      Augustine—that is, Augustine-the-anti-Pelagian—was the chief theologian between the time of Paul and the Protestant Reformation to whom the evangelical professors warmed. Of all the Church Fathers, he had most fully professed God’s electing grace and most avidly decried “works-righteousness.”¹ Luther and Calvin (so the professors told their classes) had been “very thorough students” of his writings.²

      Aspects of Augustine’s theology, however, remained highly elusive—and hence offered a site for heated nineteenth-century debates. Had he taught that Adam was the “natural father” of all humans, or only their “representative”? Why had he not made clear the view of...

  7. Conclusion
    (pp. 343-346)

    This book has charted the uncertain path by which early church history entered the Protestant academy in nineteenth-century America. It has shown with what scanty resources professors of the subject attempted to build a discipline, what daunting obstacles they faced. Yet, I have argued, seminary education as here described, for all its deficiencies, was the closest approximation to graduate education in the Humanities that America could boast until late in the century.

    Readers today may with reason doubt whether the professors here discussed deserve the title “historian.” As their class notes and publications suggest, they often appealed to early Christian...

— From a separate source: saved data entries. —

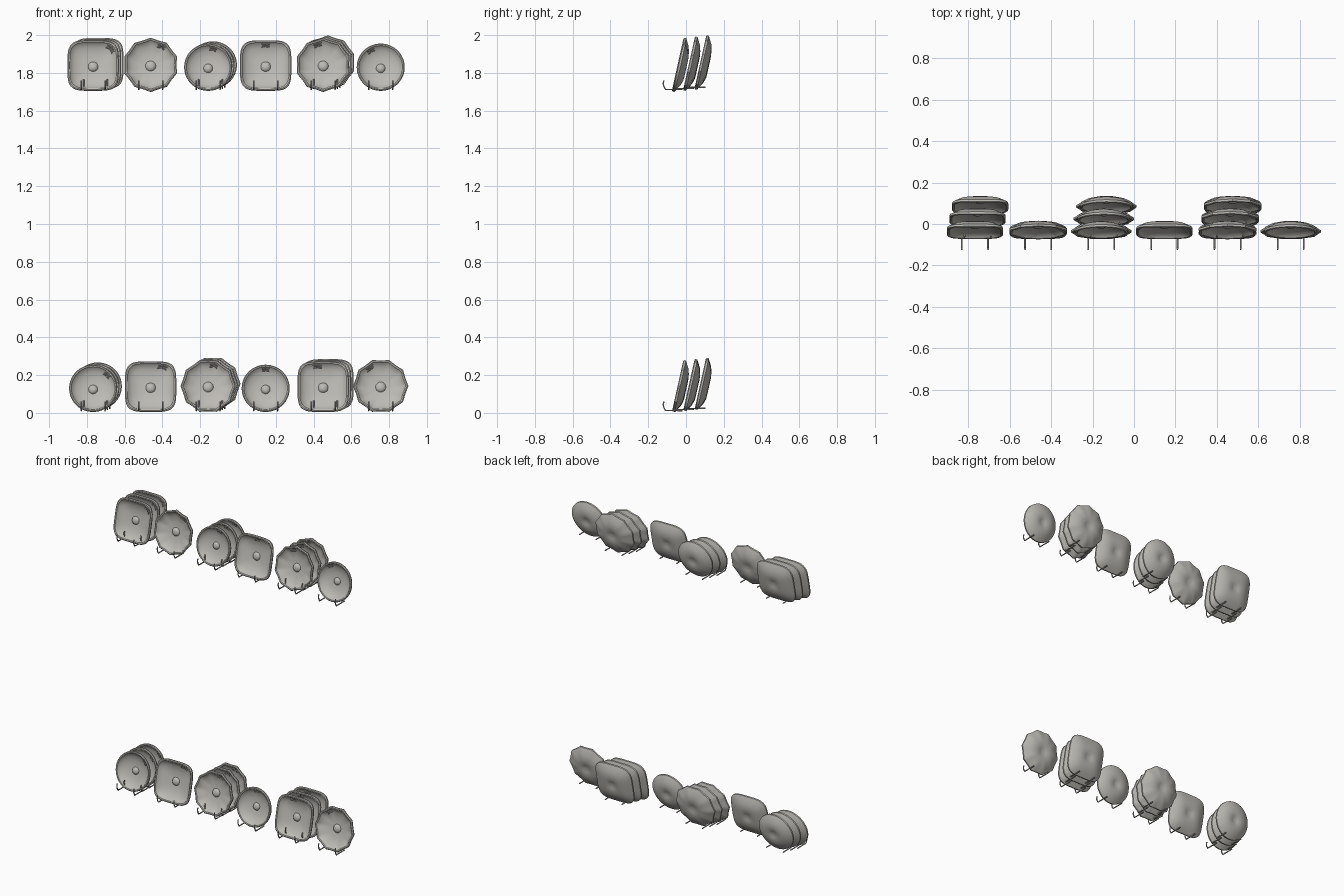
import bpy
import bmesh
import math
from mathutils import Vector

cube = bpy.data.objects.get("Cube")
if cube:
    bpy.data.objects.remove(cube)


def make_material(name, colour):
    mat = bpy.data.materials.new(name)
    mat.use_nodes = True
    mat.diffuse_color = colour
    mat.node_tree.nodes["Principled BSDF"].inputs["Base Color"].default_value = colour
    return mat


clay = make_material("warm grey", (0.50, 0.49, 0.455, 1))

SEGMENTS = 60
TILT = math.radians(-12.5)
LAYER_STEP = Vector((0.0125, 0.06, 0.006))
HALF_SIZE = {"square": 0.136, "round": 0.127, "scalloped": 0.146}

# Cross-section of a dish as (radius fraction, depth), front boss to back dent
FRONT = [(0, 0.022), (0.08, 0.023), (0.15, 0.027), (0.19, 0.036), (0.45, 0.034),
         (0.72, 0.023), (0.88, 0.009), (0.91, 0.002), (0.96, 0), (1, 0.004)]
BACK = [(1, 0.014), (0.9, 0.022), (0.72, 0.036), (0.5, 0.045),
        (0.35, 0.046), (0.18, 0.044), (0, 0.034)]


def outline(shape, t, phase):
    """Distance from the dish centre to its rim at angle t from the top."""
    size = HALF_SIZE[shape]
    if shape == "square":
        n = 4.2
        return size * (abs(math.sin(t)) ** n + abs(math.cos(t)) ** n) ** (-1 / n)
    if shape == "scalloped":
        return size * (1 - 0.06 * abs(math.sin(5 * (t + phase))))
    return size


def dish_point(shape, fraction, t, depth, phase):
    # The middle stays circular, the rim takes the full outline
    blend = min(1, fraction * 1.3)
    rim = HALF_SIZE[shape] * (1 - blend) + outline(shape, t, phase) * blend
    r = fraction * rim
    return Vector((r * math.sin(t), depth, r * math.cos(t)))


def front_depth(fraction):
    for (r0, d0), (r1, d1) in zip(FRONT, FRONT[1:]):
        if fraction <= r1:
            return d0 + (d1 - d0) * (fraction - r0) / (r1 - r0)
    return 0


def mesh_object(name, bm, smooth=True):
    bmesh.ops.recalc_face_normals(bm, faces=bm.faces)
    mesh = bpy.data.meshes.new(name)
    bm.to_mesh(mesh)
    bm.free()
    if smooth:
        mesh.shade_smooth()
        mesh.set_sharp_from_angle(angle=math.radians(38))
    mesh.materials.append(clay)
    obj = bpy.data.objects.new(name, mesh)
    bpy.context.collection.objects.link(obj)
    return obj


def make_dish(shape, phase):
    bm = bmesh.new()
    rings = []
    for fraction, depth in FRONT + BACK:
        count = SEGMENTS if fraction else 1
        rings.append([bm.verts.new(dish_point(shape, fraction, math.tau * k / SEGMENTS,
                                              depth, phase)) for k in range(count)])
    for a, b in zip(rings, rings[1:]):
        for k in range(SEGMENTS):
            j = (k + 1) % SEGMENTS
            corners = [a[k % len(a)], a[j % len(a)], b[j % len(b)], b[k % len(b)]]
            bm.faces.new(list(dict.fromkeys(corners)))
    return mesh_object(shape + "_dish", bm)


def make_sprig(shape, angle, phase):
    """Small raised spray of leaves lying on the inside of the dish."""
    bm = bmesh.new()

    def on_dish(u, v, lift):
        fraction = 0.79 + v
        t = angle + u
        return bm.verts.new(dish_point(shape, fraction, t, front_depth(fraction) - lift, phase))

    def leaf(u, v, direction, length):
        du, dv = math.sin(direction), math.cos(direction)
        w = length * 0.25

        def at(along, across, lift):
            return on_dish(u + (du * along + dv * across) * 1.2,
                           v + dv * along - du * across, lift)
        tail, tip = at(0, 0, 0.001), at(length, 0, 0.001)
        left, right = at(length / 2, -w, 0.001), at(length / 2, w, 0.001)
        ridge = at(length / 2, 0, 0.005)
        for a, b in ((tail, left), (left, tip), (tip, right), (right, tail)):
            bm.faces.new((a, b, ridge))
        bm.faces.new((tail, right, tip, left))

    for side in (-1, 1):
        for step in range(3):
            for turn in (0.7, 2.2):
                leaf(side * 0.055 * step, 0.01, side * turn, 0.1)
    leaf(0, 0, 0, 0.1)
    return mesh_object("leaf_sprig", bm, smooth=False)


# Wire stand path as (y, z): front hook, then foot running back
STAND = [(-0.117, 0.06), (-0.121, 0.045), (-0.118, 0.03), (-0.108, 0.012), (-0.018, 0.012)]


def make_stand():
    curve = bpy.data.curves.new("wire_stand", "CURVE")
    curve.dimensions = "3D"
    curve.bevel_depth = 0.004
    curve.bevel_resolution = 1
    curve.use_fill_caps = True
    for x in (-0.063, 0.063):
        spline = curve.splines.new("POLY")
        spline.points.add(len(STAND) - 1)
        for point, (y, z) in zip(spline.points, STAND):
            point.co = (x, y, z, 1)
    curve.materials.append(clay)
    obj = bpy.data.objects.new("wire_stand", curve)
    bpy.context.collection.objects.link(obj)
    return obj


# Two rows of six; every other place holds a stack of three
ROWS = [(0, ("round", "square", "scalloped")), (1.70, ("square", "scalloped", "round"))]
for row, (height, shapes) in enumerate(ROWS):
    phase = math.radians(0 if row else 18)
    for i in range(6):
        shape = shapes[i % 3]
        angle = math.radians(45 - 15 * i)
        bottom = 0.002 if shape == "scalloped" else 0.008
        for layer in range(1 if i % 2 else 3):
            place = Vector((-0.767 + 0.3045 * i, 0, height)) + LAYER_STEP * layer
            lift = HALF_SIZE[shape] * math.cos(TILT) + bottom
            for part in (make_dish(shape, phase), make_sprig(shape, angle, phase)):
                part.location = place + Vector((0, -0.044, lift))
                part.rotation_euler.x = TILT
            make_stand().location = place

  8. APPENDIX: Student Notetakers
    (pp. 347-350)
  9. List of Abbreviations and Archival Sources
    (pp. 351-354)
  10. NOTES
    (pp. 355-498)
    (pp. 499-540)
  12. INDEX
    (pp. 541-558)
    (pp. 559-561)